Data analytics is changing the way many businesses operate. It’s also changing how forensic accountants do their jobs, providing fraud experts with the means to mine massive mounds of data like never before.
These analytical techniques are among the most efficient and effective at detecting occupational fraud:
1. Association analysis. This method can help identify suspicious relationships by quantifying the odds of a combination of data points occurring together. In other words, it calculates the likelihood that, if one data point occurs, another will, too. If the combination occurs at an atypical rate, a red flag goes up. For example, association analysis might find that a certain supervisor tends to be on duty when inventory theft occurs.
2. Outlier analysis. Outliers are data points outside the norm for a given data set. In many types of data analysis, outliers are simply disregarded, but these items come in handy for fraud detection. Experts know how to distinguish and respond to different types of outliers.
Contextual outliers are significant in certain contexts but not others. For example, a big jump in wages on a retailer’s financial statements might be notable in April but not in December — when seasonal workers come aboard.
Collective outliers are a collection of data points that aren’t outliers on their own but deviate significantly from the overall data set when considered as a whole. If, for instance, several public company executives sold off substantial blocks of stock in the business on the same day, it might signal suspicious behavior.
3. Cluster analysis.
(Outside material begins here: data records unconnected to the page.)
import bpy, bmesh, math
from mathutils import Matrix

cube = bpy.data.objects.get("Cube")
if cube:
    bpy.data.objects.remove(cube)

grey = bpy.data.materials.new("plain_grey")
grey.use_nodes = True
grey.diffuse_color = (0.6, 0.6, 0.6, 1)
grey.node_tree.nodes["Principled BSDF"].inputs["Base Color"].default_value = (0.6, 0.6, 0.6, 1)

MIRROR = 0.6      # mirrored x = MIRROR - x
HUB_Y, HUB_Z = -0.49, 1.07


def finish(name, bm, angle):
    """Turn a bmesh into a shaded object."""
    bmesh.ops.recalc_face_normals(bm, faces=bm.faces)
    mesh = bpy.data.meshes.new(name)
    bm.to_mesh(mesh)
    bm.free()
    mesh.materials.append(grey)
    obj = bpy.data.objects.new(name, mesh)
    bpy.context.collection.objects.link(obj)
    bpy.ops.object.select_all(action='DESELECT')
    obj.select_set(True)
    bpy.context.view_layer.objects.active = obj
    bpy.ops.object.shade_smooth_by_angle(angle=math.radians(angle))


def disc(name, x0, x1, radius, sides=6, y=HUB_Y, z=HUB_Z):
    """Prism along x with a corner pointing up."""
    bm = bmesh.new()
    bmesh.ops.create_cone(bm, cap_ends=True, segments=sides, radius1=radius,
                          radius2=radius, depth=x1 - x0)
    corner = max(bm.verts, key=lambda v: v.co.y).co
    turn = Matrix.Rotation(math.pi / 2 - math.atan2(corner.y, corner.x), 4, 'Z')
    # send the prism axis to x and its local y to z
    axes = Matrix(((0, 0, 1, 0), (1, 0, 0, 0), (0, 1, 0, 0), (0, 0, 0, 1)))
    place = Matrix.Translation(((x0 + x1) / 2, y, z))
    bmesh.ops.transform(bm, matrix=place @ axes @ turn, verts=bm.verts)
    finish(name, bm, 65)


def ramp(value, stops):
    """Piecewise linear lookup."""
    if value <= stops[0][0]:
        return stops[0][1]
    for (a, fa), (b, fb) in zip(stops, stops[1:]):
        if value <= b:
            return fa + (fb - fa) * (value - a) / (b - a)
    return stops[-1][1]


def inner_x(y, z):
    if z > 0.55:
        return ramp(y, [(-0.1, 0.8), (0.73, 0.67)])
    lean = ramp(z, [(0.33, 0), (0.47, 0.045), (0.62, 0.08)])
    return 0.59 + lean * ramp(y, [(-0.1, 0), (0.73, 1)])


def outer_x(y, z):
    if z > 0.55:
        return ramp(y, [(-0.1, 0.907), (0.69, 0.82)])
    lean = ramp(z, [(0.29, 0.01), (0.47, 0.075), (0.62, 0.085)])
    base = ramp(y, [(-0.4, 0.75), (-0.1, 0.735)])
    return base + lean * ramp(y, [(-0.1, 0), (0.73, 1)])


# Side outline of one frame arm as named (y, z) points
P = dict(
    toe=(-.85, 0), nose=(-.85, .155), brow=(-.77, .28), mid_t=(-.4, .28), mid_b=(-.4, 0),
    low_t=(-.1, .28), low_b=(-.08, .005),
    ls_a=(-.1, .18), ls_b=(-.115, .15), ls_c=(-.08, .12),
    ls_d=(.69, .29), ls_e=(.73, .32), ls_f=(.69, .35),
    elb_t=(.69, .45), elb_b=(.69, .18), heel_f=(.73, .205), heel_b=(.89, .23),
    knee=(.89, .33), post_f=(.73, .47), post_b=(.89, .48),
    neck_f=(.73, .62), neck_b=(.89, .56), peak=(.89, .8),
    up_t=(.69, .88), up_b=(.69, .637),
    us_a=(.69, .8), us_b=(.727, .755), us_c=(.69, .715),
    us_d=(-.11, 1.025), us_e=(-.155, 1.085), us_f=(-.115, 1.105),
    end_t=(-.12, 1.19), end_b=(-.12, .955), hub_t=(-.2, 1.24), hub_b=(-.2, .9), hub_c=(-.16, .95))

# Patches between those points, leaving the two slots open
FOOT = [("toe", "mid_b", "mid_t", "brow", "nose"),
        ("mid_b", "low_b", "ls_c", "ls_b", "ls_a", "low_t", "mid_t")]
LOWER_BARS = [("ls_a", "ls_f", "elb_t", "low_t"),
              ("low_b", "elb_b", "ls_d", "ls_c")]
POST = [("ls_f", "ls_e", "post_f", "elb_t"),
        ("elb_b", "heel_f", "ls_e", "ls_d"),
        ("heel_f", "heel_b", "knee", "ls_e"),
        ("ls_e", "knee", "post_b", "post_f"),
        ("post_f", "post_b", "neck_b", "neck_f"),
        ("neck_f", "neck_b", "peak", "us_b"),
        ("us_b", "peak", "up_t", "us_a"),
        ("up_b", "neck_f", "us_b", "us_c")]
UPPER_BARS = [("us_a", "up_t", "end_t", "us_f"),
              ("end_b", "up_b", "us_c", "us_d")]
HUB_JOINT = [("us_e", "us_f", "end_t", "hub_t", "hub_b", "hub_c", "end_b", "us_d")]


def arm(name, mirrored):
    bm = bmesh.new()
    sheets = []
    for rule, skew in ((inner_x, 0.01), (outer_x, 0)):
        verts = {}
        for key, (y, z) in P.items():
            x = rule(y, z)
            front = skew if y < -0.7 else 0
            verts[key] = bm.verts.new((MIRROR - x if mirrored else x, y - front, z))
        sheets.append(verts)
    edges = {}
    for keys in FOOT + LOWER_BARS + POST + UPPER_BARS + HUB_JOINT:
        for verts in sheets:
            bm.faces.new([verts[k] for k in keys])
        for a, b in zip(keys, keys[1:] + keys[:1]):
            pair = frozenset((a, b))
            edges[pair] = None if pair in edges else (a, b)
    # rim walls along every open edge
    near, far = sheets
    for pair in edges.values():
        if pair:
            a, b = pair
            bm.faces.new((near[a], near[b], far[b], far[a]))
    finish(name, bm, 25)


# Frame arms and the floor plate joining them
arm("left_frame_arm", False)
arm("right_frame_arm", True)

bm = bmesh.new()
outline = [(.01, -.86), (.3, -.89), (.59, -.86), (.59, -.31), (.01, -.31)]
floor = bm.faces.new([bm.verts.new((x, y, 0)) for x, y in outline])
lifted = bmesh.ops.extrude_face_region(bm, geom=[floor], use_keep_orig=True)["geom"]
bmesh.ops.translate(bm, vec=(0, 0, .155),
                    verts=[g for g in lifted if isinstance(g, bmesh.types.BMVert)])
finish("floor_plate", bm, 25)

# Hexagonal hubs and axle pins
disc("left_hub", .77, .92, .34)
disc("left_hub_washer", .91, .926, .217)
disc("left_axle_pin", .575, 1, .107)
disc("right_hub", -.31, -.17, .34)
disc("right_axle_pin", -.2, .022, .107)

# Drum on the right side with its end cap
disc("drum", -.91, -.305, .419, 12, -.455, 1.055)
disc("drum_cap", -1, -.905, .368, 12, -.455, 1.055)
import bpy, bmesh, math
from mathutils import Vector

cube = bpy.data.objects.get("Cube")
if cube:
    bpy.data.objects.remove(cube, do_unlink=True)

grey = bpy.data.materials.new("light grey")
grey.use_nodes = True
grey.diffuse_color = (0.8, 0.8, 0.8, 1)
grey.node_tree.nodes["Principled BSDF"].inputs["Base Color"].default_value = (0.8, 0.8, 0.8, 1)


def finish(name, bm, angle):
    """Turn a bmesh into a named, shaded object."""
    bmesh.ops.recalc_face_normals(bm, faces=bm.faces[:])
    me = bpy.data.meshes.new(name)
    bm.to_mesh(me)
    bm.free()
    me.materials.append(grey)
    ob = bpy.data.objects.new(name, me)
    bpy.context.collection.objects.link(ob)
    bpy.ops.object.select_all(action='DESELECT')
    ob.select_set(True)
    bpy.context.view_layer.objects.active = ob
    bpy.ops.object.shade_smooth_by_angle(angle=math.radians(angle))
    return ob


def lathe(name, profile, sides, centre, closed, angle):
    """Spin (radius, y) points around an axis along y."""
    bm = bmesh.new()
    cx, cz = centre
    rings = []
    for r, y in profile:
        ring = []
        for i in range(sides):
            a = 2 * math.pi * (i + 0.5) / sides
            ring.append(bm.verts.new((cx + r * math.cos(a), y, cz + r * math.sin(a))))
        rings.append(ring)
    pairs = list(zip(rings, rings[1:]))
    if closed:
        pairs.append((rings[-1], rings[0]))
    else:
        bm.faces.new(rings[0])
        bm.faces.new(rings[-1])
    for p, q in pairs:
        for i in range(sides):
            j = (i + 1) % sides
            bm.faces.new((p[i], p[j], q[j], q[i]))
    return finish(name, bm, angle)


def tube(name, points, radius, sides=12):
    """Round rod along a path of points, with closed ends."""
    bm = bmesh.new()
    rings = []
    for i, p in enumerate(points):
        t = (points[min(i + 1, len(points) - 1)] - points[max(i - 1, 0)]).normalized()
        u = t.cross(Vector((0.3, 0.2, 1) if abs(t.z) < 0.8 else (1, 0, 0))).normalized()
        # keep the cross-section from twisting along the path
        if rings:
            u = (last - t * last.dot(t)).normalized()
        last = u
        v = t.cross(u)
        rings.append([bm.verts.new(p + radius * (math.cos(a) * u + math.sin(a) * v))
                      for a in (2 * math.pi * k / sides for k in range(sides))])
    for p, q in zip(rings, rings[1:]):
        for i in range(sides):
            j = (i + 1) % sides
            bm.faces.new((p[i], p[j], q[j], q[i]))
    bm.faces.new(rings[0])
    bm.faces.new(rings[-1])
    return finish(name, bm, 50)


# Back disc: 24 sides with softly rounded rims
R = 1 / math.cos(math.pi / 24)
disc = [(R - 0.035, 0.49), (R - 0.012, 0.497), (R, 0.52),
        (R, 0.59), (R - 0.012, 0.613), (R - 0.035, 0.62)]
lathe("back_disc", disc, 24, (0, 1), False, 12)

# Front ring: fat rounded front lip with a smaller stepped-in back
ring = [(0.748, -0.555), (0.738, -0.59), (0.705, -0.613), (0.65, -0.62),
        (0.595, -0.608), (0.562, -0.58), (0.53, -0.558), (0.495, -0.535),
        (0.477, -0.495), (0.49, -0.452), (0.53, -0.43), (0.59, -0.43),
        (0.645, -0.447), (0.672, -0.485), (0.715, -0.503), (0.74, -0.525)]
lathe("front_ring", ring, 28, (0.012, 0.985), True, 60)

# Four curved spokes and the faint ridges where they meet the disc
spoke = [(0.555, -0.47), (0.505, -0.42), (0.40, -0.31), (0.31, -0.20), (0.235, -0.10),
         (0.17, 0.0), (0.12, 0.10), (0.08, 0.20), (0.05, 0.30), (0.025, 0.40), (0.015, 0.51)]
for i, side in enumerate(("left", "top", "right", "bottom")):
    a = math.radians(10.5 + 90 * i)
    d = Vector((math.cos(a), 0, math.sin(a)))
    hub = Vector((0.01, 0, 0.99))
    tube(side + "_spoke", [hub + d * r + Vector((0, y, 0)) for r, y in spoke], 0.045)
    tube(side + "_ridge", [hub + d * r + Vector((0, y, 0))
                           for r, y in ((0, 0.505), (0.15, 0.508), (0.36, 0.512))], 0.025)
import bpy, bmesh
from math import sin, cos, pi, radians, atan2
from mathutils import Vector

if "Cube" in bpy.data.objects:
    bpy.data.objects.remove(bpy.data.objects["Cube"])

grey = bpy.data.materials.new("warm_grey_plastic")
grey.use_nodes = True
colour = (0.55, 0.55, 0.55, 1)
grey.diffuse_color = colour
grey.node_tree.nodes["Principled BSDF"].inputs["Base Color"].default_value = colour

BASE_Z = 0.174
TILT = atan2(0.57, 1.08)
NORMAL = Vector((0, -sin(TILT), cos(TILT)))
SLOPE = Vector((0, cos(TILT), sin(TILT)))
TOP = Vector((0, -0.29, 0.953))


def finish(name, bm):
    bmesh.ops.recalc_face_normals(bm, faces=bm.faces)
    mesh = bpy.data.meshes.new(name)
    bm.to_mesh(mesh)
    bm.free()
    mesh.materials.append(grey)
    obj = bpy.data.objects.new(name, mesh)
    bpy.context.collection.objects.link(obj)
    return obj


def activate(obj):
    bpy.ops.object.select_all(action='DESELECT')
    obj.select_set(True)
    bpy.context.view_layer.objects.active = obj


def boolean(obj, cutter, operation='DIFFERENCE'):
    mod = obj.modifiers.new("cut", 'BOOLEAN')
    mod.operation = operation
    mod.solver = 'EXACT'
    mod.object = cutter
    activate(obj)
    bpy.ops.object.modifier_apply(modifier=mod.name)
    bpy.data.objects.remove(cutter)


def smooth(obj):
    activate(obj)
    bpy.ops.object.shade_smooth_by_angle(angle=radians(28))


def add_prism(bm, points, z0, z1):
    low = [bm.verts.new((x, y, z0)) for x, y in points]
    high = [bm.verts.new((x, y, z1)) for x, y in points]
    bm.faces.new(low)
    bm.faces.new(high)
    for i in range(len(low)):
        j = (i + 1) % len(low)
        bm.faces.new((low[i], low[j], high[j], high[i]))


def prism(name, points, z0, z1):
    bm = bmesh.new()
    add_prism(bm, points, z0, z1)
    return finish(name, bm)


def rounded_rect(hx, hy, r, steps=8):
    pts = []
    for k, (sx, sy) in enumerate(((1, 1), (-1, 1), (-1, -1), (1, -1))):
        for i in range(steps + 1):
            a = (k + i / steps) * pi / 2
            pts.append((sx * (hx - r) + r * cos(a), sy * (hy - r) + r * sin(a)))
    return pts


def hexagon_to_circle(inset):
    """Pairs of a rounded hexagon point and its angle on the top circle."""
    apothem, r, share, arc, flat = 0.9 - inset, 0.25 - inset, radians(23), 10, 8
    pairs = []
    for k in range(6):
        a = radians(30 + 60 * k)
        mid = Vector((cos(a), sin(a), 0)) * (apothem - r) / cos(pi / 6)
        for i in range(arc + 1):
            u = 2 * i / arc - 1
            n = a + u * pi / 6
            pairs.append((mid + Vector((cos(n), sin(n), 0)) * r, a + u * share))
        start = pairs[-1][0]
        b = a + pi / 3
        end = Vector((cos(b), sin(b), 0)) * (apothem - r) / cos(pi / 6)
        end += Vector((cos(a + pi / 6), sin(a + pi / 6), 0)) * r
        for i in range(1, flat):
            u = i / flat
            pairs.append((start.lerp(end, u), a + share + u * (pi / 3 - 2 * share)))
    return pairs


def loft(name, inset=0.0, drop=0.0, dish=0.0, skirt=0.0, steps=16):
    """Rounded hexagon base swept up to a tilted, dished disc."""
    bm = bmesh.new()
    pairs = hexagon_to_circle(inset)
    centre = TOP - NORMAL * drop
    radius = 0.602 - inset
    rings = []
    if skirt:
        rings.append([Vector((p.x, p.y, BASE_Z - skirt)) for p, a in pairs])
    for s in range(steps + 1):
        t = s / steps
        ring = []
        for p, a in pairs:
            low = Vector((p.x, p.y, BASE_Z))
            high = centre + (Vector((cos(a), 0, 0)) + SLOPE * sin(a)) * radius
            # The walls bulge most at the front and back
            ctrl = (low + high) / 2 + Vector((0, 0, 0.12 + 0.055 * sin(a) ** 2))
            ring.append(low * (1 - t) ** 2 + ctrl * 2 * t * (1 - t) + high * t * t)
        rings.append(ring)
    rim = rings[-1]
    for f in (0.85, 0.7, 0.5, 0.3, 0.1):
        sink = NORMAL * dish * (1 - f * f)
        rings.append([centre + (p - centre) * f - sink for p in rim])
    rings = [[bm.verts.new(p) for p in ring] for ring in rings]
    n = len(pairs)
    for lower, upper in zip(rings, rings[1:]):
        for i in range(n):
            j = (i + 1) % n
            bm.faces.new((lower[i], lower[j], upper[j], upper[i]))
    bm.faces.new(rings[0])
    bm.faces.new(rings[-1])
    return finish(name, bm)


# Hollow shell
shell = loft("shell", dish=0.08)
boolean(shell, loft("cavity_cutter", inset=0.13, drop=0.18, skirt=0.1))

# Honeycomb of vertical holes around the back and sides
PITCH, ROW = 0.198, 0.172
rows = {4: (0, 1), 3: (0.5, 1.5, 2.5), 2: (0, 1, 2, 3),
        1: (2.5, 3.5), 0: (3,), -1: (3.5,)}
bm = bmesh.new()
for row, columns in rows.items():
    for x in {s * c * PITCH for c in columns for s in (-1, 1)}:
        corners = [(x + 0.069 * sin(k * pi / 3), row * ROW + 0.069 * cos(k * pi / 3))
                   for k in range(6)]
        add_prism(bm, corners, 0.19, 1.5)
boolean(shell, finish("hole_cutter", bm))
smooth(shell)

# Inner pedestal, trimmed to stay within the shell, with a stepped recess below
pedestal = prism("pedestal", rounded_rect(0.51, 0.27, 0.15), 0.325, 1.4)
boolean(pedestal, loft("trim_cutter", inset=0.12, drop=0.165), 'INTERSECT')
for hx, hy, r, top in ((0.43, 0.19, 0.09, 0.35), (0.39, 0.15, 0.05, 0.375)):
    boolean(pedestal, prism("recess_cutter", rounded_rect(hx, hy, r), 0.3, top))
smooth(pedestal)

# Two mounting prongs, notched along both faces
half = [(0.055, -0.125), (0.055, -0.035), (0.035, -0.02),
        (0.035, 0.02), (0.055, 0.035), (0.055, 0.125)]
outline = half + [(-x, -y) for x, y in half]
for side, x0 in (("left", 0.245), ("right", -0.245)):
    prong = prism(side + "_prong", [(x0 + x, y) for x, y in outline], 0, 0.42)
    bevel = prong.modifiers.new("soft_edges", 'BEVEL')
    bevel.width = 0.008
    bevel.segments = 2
Here, experts group similar data points into a set and then further subdivide them into smaller, more homogeneous clusters. Data points within a cluster are similar to each other and dissimilar to those in other clusters. The greater the similarities within a cluster and the differences between clusters, the easier it is for an expert to develop rules that apply to one cluster but not the others.
Cluster analysis has long been used for market segmentation of consumers. But it can also detect fraud, particularly when combined with outlier analysis. Outlier clusters — those that are farthest from the nearest cluster when clusters are mapped out on a chart — generally merit extra scrutiny for suspicious activity. A fraud expert might, for example, use cluster analysis to evaluate group life insurance claims. The expert would look for clusters of large beneficiary or interest payments, or long lags between submission and payment.
High tech and old school
If you hire experts to uncover suspected fraud in your organization, don’t be surprised if they break out the data analytics tools. But they’ll also likely use some old-school methods — including interviewing employees — to find possible suspects and financial losses.